Information published in a book or on a website—regardless how authoritative—is not a substitute for common sense or sound judgment. Your safety is your responsibility. The unique details of your specific situation and the decisions you make at that time will determine the outcome.

When hiking, threats to your wellbeing are unpredictable; you must always be aware. In the backcountry, risk is subjective; you must gauge it for yourself. Away from civilization, small mistakes can have severe consequences; you must vigilantly prevent injury and avoid becoming disoriented.

Never hike alone. Before setting out, check the weather forecast and current trail conditions; adjust your plans accordingly. Always carry a map and compass, a first-aid kit, extra clothing, a personal locator beacon, plus enough food and water to survive an emergency.
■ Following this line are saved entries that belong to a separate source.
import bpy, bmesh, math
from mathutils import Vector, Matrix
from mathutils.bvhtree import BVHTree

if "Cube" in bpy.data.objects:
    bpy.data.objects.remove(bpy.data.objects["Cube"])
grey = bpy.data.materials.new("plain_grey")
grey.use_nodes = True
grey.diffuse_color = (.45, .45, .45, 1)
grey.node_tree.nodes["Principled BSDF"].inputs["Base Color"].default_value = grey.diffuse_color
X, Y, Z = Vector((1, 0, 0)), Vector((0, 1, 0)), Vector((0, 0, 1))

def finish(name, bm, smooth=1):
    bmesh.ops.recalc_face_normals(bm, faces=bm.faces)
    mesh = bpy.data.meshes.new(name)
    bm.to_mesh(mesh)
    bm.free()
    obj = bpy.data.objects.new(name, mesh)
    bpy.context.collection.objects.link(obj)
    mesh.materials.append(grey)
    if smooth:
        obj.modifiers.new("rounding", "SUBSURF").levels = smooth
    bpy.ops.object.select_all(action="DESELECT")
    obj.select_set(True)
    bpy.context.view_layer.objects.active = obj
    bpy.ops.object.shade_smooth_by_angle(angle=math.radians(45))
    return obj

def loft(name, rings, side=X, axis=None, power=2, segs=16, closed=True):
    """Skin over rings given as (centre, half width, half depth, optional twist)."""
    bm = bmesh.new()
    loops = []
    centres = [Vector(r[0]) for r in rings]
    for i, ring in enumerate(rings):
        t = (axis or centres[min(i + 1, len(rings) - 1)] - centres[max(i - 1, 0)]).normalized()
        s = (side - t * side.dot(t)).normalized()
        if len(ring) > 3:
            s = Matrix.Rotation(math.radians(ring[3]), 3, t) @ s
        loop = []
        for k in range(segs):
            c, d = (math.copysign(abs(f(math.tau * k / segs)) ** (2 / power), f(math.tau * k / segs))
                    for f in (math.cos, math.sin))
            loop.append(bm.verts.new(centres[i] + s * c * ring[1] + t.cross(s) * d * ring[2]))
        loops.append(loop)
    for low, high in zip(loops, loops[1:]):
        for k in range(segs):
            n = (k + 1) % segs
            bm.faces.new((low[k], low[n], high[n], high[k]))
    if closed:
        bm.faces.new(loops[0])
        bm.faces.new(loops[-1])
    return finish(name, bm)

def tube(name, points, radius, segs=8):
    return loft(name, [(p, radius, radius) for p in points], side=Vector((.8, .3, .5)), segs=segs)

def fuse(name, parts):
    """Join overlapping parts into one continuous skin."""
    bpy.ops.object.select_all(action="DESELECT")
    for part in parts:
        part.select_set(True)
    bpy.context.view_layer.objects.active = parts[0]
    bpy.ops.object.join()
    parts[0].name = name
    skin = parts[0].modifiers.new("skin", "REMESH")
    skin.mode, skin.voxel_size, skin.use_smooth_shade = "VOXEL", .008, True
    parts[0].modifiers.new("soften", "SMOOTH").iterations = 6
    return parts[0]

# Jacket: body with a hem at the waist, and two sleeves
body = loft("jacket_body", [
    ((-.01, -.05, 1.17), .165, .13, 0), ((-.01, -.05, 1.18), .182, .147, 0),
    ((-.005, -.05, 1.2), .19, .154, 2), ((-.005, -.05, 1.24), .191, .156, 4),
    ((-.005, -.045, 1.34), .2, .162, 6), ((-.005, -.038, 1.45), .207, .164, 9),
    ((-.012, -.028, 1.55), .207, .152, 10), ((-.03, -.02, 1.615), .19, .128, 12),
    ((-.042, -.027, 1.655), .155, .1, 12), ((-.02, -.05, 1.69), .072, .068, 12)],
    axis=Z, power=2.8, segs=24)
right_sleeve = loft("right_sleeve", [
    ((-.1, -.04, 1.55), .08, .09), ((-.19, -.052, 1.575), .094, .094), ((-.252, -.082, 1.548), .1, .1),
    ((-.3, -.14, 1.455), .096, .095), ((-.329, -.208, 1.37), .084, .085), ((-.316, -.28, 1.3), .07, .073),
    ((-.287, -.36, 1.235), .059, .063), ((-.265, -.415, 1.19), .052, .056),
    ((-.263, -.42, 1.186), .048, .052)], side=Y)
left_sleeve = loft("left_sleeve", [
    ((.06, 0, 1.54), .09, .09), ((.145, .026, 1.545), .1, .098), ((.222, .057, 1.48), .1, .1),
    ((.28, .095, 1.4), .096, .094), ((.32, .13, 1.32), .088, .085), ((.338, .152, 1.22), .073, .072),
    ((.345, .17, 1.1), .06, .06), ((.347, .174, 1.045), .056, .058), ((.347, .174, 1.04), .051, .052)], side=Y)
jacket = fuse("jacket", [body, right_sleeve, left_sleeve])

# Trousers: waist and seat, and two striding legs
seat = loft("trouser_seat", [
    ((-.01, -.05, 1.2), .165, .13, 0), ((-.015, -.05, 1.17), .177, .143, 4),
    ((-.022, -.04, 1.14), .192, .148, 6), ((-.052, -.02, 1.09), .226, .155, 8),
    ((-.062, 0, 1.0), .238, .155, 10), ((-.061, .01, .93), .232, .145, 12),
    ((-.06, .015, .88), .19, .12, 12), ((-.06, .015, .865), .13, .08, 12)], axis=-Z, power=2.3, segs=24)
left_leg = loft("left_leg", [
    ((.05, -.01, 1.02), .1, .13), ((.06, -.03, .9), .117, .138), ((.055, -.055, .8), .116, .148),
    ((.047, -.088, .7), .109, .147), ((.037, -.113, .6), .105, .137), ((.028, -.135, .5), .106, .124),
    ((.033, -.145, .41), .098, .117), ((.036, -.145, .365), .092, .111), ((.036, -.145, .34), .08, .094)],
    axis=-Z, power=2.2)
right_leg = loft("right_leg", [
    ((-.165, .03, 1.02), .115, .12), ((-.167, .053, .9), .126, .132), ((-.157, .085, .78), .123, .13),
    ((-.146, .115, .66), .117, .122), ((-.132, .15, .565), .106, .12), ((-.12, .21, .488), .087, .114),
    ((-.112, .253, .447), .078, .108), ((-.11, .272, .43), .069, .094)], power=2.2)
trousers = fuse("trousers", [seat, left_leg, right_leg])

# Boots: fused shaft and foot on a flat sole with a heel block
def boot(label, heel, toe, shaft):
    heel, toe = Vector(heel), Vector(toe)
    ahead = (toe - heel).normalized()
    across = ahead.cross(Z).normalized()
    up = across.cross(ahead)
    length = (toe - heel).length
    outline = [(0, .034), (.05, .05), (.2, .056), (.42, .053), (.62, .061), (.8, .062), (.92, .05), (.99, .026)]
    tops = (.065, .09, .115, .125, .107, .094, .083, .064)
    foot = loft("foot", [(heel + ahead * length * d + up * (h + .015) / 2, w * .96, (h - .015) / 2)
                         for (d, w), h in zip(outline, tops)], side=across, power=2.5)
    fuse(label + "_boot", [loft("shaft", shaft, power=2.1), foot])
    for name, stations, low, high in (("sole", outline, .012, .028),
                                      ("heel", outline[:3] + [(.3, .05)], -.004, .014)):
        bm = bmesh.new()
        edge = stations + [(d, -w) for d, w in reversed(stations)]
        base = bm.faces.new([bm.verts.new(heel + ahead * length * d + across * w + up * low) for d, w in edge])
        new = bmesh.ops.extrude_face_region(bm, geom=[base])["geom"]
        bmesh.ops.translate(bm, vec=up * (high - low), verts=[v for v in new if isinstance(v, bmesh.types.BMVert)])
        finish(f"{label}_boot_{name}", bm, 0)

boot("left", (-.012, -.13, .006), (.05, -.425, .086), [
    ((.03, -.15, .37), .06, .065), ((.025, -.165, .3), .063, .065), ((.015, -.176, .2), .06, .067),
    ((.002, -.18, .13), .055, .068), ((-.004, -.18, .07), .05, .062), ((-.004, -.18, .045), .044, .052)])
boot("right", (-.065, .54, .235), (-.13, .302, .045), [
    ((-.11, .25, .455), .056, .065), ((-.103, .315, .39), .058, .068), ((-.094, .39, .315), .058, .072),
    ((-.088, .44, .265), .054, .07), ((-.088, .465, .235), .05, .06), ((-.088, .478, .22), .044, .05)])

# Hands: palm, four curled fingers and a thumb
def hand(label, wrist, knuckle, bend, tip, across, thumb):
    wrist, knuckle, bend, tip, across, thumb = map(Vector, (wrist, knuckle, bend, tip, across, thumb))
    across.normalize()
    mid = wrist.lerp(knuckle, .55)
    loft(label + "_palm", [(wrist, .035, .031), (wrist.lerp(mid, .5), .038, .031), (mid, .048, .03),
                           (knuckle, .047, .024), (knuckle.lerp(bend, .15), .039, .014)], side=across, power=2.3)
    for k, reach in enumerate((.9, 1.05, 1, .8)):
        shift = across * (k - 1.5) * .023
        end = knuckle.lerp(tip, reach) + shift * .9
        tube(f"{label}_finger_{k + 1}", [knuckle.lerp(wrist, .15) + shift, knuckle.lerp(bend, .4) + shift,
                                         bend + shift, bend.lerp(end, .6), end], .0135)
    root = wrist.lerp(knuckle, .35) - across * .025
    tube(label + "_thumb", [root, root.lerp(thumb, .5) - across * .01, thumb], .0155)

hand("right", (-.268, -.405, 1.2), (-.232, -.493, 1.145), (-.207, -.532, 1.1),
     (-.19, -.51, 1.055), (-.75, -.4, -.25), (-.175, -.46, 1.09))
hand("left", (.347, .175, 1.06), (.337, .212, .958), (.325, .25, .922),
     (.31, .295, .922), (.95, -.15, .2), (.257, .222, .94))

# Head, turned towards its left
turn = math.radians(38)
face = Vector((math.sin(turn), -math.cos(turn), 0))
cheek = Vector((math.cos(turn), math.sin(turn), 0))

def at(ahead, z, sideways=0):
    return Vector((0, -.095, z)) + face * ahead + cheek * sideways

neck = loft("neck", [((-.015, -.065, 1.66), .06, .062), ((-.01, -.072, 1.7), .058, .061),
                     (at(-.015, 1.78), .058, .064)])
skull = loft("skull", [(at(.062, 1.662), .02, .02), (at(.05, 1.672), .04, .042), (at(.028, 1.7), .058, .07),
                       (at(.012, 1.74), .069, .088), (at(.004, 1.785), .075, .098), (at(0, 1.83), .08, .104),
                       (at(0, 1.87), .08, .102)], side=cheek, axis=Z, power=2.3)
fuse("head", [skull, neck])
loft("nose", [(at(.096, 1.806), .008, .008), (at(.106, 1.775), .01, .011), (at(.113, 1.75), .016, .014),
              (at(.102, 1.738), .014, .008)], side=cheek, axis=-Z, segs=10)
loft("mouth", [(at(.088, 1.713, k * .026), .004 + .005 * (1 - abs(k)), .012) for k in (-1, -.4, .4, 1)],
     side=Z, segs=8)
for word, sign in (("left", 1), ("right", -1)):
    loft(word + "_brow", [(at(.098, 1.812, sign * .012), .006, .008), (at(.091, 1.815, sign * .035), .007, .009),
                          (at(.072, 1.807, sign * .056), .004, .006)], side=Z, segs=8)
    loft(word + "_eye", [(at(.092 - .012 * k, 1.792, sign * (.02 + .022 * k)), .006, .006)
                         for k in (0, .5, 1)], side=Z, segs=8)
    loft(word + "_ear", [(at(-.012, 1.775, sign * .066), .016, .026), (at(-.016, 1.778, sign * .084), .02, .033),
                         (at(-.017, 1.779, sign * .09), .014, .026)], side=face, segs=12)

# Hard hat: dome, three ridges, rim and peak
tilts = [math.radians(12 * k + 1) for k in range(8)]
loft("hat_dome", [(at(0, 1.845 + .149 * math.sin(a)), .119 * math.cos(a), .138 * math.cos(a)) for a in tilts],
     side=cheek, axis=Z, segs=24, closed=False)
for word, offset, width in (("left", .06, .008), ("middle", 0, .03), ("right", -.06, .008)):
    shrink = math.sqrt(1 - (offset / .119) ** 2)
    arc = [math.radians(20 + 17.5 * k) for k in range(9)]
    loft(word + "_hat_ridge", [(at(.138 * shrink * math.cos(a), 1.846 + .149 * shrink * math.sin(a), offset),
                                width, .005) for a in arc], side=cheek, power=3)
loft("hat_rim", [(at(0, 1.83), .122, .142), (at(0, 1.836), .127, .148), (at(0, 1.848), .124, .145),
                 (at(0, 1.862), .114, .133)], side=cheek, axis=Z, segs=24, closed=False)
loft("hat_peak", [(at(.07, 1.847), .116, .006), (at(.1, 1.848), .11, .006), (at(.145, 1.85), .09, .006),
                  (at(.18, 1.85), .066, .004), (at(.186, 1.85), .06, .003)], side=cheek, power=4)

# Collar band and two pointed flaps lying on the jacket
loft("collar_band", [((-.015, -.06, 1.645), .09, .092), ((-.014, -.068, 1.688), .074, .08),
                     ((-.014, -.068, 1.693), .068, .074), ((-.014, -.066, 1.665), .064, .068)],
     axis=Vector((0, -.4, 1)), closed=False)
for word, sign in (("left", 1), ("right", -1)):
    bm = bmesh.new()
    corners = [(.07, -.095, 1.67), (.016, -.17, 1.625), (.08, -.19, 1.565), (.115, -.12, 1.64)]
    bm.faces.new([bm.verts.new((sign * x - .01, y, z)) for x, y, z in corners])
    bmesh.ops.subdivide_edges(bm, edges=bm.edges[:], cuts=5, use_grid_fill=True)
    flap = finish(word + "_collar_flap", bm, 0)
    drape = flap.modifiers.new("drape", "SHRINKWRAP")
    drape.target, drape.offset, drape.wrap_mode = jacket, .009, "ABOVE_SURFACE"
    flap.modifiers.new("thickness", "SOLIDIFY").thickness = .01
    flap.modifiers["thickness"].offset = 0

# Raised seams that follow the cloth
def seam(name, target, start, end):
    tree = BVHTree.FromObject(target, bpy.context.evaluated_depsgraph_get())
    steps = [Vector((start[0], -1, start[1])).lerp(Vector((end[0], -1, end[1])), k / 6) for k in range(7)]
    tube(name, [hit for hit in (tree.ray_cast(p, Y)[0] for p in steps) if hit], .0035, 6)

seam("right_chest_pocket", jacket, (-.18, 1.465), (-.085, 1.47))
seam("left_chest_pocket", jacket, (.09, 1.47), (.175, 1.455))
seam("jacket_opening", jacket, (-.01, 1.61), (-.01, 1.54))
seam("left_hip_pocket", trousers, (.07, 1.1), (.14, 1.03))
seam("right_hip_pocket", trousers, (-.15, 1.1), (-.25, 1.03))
If you doubt your ability to negotiate rough terrain, respond to wild animals, or handle sudden, extreme weather changes, hike only in a group led by a competent, licensed guide.

The authors and the publisher disclaim liability for any loss or injury incurred by anyone using information published on this website or in the books presented on this website.